Hacking Team

htHacking Team describes its lawful interception products as "offensive technology" and has been called into question over deliveries to Morocco and the United Arab Emirates. The company’s "Remote Control System," called DaVinci, is able, it says, to break encryption on emails, files and Internet telephony protocols.

The Company

Hacking Team is a Milan-based business offering "offensive" capabilities for law enforcement agencies on six continents. The company employs around 40 people in Milan. It has offices in Annapolis, USA, and Singapore. The company defines itself in these terms : "Here in Hacking Team we believe that fighting crime should be easy: we provide effective, easy-to-use offensive technology to the worldwide law enforcement and intelligence communities. Technology must empower, not hinder."[1]

Portfolio

Remote Control System is an IT stealth investigative tool for LEAs. (It is offensive security technology. It is spyware. It is a trojan horse. It is a bug. It is a monitoring tool. It is an attack tool. It is a tool for taking control of the endpoints, that is, the PCs).[2]

Hacking Team’s "DaVinci" Remote Control System is able, the company says, to break encryption and allow law enforcement agencies to monitor encrypted files and emails (even ones encrypted with PGP), Skype and other Voice over IP or chat communication. It allows identification of the target’s location and relationships. It can also remotely activate microphones and cameras on a computer and works worldwide. Hacking Team claims that its software is able to monitor hundreds of thousands of computers at once, all over the country. Trojans are available for Windows, Mac, Linux, iOS, Android, Symbian and Blackberry.[3]

In modern digital communications, encryption is widely employed to protect users from eavesdropping. Unfortunately, encryption also prevents law enforcement and intelligenceagencies from being able to monitor and prevent crimes and threats to the country security.

Remote Control System (RCS) is a solution designed to evade encryption by means of an agent directly installed on the device to monitor. Evidence collection on monitored devices is stealth and transmission of collected data from the device to the RCS server is encrypted and untraceable. For Governmental LEAs and Agencies ONLY. [Highlights by Reporters Without Borders][4]

The companies spokesperson, Eric Rabe, said, without going into details, that the company is able to monitor how their software is being used by customers.[5]

 Involvement in critical countries

The company says it does not sell its software to countries that abuse human rights and that the product is used in around 30 countries worldwide on five continents.
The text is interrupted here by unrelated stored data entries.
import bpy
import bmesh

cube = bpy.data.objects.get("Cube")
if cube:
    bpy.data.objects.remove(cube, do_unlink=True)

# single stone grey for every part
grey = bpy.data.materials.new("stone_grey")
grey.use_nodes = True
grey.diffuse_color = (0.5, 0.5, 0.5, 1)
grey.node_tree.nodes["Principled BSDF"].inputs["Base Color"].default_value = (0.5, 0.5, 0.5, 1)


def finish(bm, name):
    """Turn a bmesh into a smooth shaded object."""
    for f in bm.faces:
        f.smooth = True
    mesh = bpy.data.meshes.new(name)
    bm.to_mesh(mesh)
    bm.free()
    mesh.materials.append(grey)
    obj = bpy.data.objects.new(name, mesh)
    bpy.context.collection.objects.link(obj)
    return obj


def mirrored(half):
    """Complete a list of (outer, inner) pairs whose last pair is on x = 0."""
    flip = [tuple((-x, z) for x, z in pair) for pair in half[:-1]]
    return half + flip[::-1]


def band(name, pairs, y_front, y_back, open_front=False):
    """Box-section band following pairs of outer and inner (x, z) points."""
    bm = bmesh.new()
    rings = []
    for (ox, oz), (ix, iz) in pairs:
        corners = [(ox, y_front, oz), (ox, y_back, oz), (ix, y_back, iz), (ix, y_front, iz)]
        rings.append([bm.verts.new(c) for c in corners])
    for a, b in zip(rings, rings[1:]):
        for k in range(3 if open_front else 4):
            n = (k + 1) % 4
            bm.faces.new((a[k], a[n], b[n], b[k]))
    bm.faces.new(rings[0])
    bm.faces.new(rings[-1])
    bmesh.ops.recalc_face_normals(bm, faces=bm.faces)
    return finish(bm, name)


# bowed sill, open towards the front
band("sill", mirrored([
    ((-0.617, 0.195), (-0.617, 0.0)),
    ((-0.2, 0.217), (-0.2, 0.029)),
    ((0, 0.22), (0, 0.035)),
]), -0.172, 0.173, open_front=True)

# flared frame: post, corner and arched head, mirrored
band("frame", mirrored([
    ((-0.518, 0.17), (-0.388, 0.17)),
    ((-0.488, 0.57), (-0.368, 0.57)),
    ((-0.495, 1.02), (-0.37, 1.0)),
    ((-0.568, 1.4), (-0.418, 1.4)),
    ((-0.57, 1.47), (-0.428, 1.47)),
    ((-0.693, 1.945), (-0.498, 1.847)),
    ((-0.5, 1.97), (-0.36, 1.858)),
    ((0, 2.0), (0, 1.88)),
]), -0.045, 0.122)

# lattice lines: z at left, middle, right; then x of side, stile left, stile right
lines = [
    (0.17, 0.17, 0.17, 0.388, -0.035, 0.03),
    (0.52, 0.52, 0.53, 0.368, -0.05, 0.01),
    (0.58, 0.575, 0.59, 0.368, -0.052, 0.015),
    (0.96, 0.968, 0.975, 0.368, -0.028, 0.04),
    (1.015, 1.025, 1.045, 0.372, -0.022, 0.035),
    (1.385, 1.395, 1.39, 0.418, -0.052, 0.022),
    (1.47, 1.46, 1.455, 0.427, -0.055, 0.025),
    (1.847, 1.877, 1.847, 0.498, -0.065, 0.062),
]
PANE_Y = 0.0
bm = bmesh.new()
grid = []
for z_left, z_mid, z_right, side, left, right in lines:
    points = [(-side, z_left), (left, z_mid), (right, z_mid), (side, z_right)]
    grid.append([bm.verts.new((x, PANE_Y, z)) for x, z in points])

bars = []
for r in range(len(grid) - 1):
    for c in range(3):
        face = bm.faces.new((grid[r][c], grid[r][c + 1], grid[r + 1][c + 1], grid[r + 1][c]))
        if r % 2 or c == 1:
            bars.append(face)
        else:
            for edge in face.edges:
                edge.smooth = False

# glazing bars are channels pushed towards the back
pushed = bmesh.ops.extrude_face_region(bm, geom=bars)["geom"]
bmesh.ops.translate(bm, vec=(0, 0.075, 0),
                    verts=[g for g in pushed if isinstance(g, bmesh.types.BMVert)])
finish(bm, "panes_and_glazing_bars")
Software developed by Hacking Team is sold exclusively to government agencies, and it is never sold to countries that international organizations including the European Union, NATO and the US have blacklisted.  An external committee of legal experts reviews each proposed sale to assure compliance with our policies. Contracts with the government purchasers limit the permissible uses of our software. We monitor news media and other public communications such as blogs and Internet comment for reports of abuses and investigate when appropriate.

However, several media reports and research by IT security experts have found traces of Hacking Team software in countries that do not have a good record on democracy and human rights.

Involvement in Morocco

Hacking Team software was identified on the office computers of the Moroccan news website Mamfakinch just days after it received the 2012 Breaking Borders Award from Global Voices and Google. The malware was transmitted via an infected Word document that purportedly contained important confidential information.

Asked by Reporters Without Borders to comment on media reports that Hacking Team’s software has been used in Morocco, the company’s spokesperson did not deny that it had been deployed there:

We take precautions to assure our software is not misused and we investigate cases suggesting it may have been.  However, we do not disclose client names or the location of our clients. (answer sent via email to Reporters Without Borders)

United Arab Emirates

Morgan Marquis-Boire, a security expert, examined corrupted attachments in an email that was sent to Ahmed Mansoor, a blogger who is from the United Arab Emirates. He found strong indications that a Trojan it contained came from Hacking Team. His findings have been published by the Citizen Lab, a University of Toronto institute specialising in digital issues.[6]